English Place-name Society

Survey of English Place-Names

A county-by-county guide to the linguistic origins of England’s place-names – a project of the English Place-Name Society, founded 1923.

Whorwellsdown Hundred

Hundred in the County of Wiltshire

Historical Forms

  • (and lang) wereforesdone 964 BCS1127
  • woresotes doune 968 15th ib
  • Weruedesdona 1086 ExonDB
  • Wervedeston 1274 Ass
  • Hweruelesdena 1234 Bracton
  • Wherewelesdone 1279 Ass
  • Wheruelesdon 1289 ib
  • Whereweldoune 1402 FA
  • Weruelesdon 1249 Ass
  • Wervelesdon 1255 RH 1268 Ass 1288 FF
  • Wervollesdone 1275 RH
  • Wherflesdone 1279,1281 Ass
  • Whorlesdown 1565 WMi
  • villa de Werflesdon 1281 Ass
  • Wherflesdon 1289 ib.
  • Woreweldown 1531 FF
  • Horwells Down 1575 Hoare


All these forms refer to the hundred. The following refer to an actual place: villa de Werflesdon 1281Ass , Wherflesdon 1289 ib., Woreweldown 1531FF , Horwells Down 1575 Hoare.

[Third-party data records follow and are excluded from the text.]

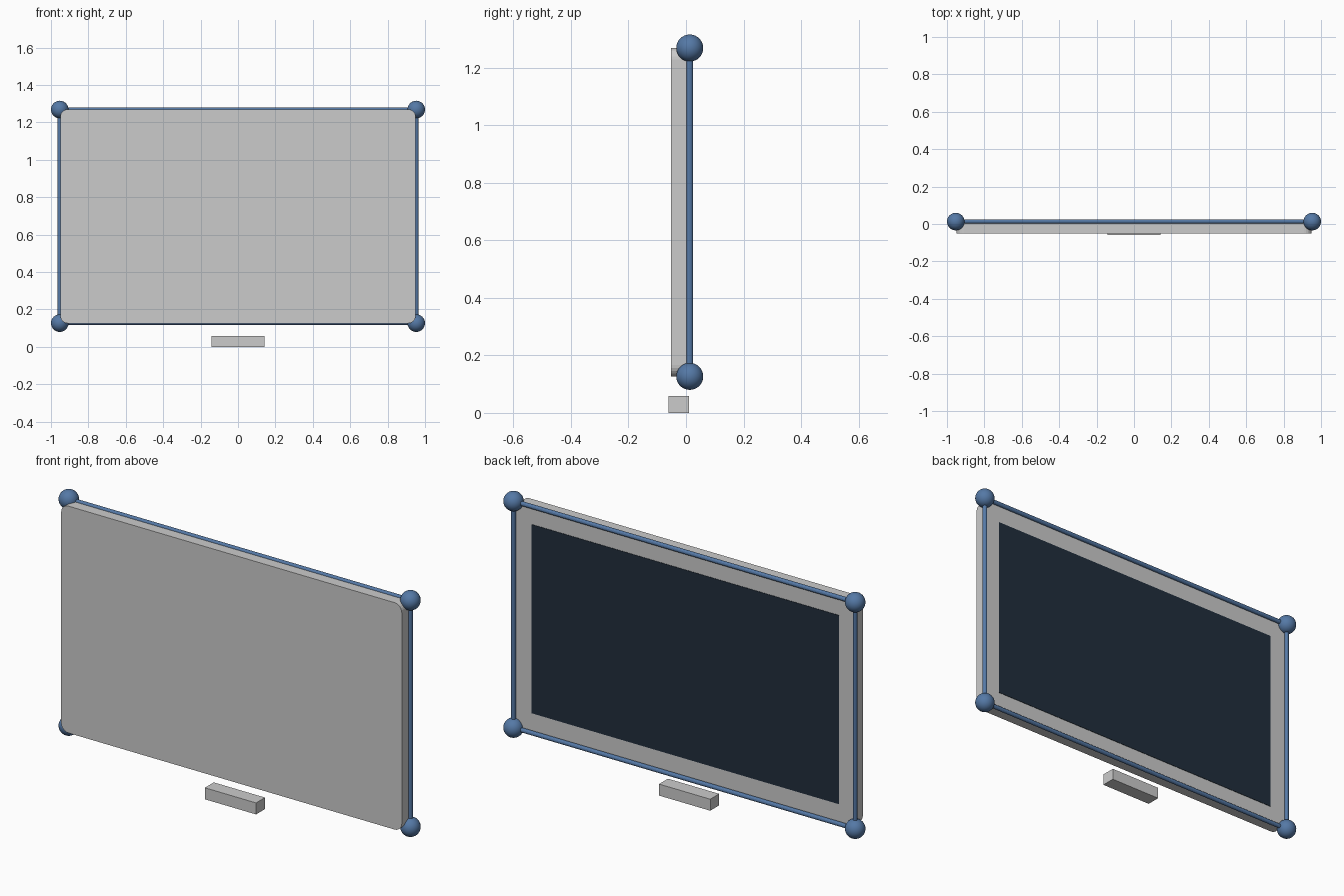
import bpy, bmesh
from math import pi, cos, sin
from mathutils import Vector

if "Cube" in bpy.data.objects:
    bpy.data.objects.remove(bpy.data.objects["Cube"])

HALF_X, Z_LOW, Z_HIGH, FRAME_Y = 0.953, 0.127, 1.269, 0.013
MID_Z = (Z_LOW + Z_HIGH) / 2


def material(name, color):
    m = bpy.data.materials.new(name)
    m.diffuse_color = color
    m.use_nodes = True
    m.node_tree.nodes["Principled BSDF"].inputs["Base Color"].default_value = m.diffuse_color
    return m


blue = material("frame_blue", (0.09, 0.19, 0.38, 1))
dark = material("screen_dark", (0.015, 0.027, 0.045, 1))


def box(name, x, y, z, mat=None):
    """Box from (min, max) ranges."""
    bpy.ops.mesh.primitive_cube_add(size=1, location=[sum(r) / 2 for r in (x, y, z)])
    ob = bpy.context.object
    ob.name = name
    ob.scale = [r[1] - r[0] for r in (x, y, z)]
    bpy.ops.object.transform_apply(location=False, rotation=False, scale=True)
    if mat:
        ob.data.materials.append(mat)
    return ob


def rounded_panel(name, hx, hz, radius, y0, y1, steps=6):
    """Upright slab with rounded corners, extruded along y."""
    bm = bmesh.new()
    ring = []
    for i, (sx, sz) in enumerate([(1, 1), (-1, 1), (-1, -1), (1, -1)]):
        for k in range(steps + 1):
            a = pi / 2 * (i + k / steps)
            ring.append(bm.verts.new((sx * (hx - radius) + radius * cos(a), y0,
                                      MID_Z + sz * (hz - radius) + radius * sin(a))))
    face = bm.faces.new(ring)
    new = bmesh.ops.extrude_face_region(bm, geom=[face])["geom"]
    bmesh.ops.translate(bm, vec=(0, y1 - y0, 0),
                        verts=[g for g in new if isinstance(g, bmesh.types.BMVert)])
    bmesh.ops.recalc_face_normals(bm, faces=bm.faces)
    mesh = bpy.data.meshes.new(name)
    bm.to_mesh(mesh)
    bm.free()
    ob = bpy.data.objects.new(name, mesh)
    bpy.context.collection.objects.link(ob)
    return ob


def rod(name, a, b, radius=0.011):
    """Slim round bar between two points."""
    a, b = Vector(a), Vector(b)
    bpy.ops.mesh.primitive_cylinder_add(vertices=12, radius=radius, depth=(b - a).length,
                                        location=(a + b) / 2)
    ob = bpy.context.object
    ob.name = name
    ob.rotation_euler = (b - a).to_track_quat('Z', 'Y').to_euler()
    ob.data.materials.append(blue)


# Housing, screen on the back face, and foot block
rounded_panel("housing", 0.95, 0.572, 0.04, -0.052, 0.004)
box("screen", (-0.857, 0.857), (-0.01, 0.006), (0.222, 1.174), dark)
box("foot", (-0.143, 0.143), (-0.06, 0.011), (0, 0.058))

# Edge rods and corner balls
corners = [(-HALF_X, FRAME_Y, Z_LOW), (HALF_X, FRAME_Y, Z_LOW),
           (HALF_X, FRAME_Y, Z_HIGH), (-HALF_X, FRAME_Y, Z_HIGH)]
for i, (side, c) in enumerate(zip(("bottom", "right", "top", "left"), corners)):
    rod(f"{side}_rod", c, corners[(i + 1) % 4])
    bpy.ops.mesh.primitive_uv_sphere_add(segments=32, ring_count=16, radius=0.047, location=c)
    ball = bpy.context.object
    ball.name = f"corner_ball_{i + 1}"
    ball.data.materials.append(blue)
    bpy.ops.object.shade_smooth_by_angle()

The first element in this name is OE  hwyrfel recorded independently and in various compounds in OE charters. The clearest application of this word is found in the Culmstock charter (BCS 724) where it is used of a well-marked circular hill (cf. PN D 612 n.). The same word or its Scandinavian cognate is found in Whorl Hill (PN NRY 177), a high round hill in Cleveland. The primary idea is of something circular. We have it compounded with dun in the unidentified wirfuldoune in the Idmiston charter (BCS 867) and here we have a similar compound but in a genitival form. Here, as is often the case, the original name of the hill is put into the genitival form with the common word for hill added, hence hwirfles-dun , later Whorwellsdown. The pseudo-OE forms are found in late ME transcripts, setting forth the boundaries of Steeple Ashton and Edington respectively, and Whorwellsdown must be identified with the low rounded hill on which the boundaries of Steeple Ashton, Edington, Bratton and West Ashton meet, near Crosswelldown Fm infra 138. The local pronunciation is [wərlidən].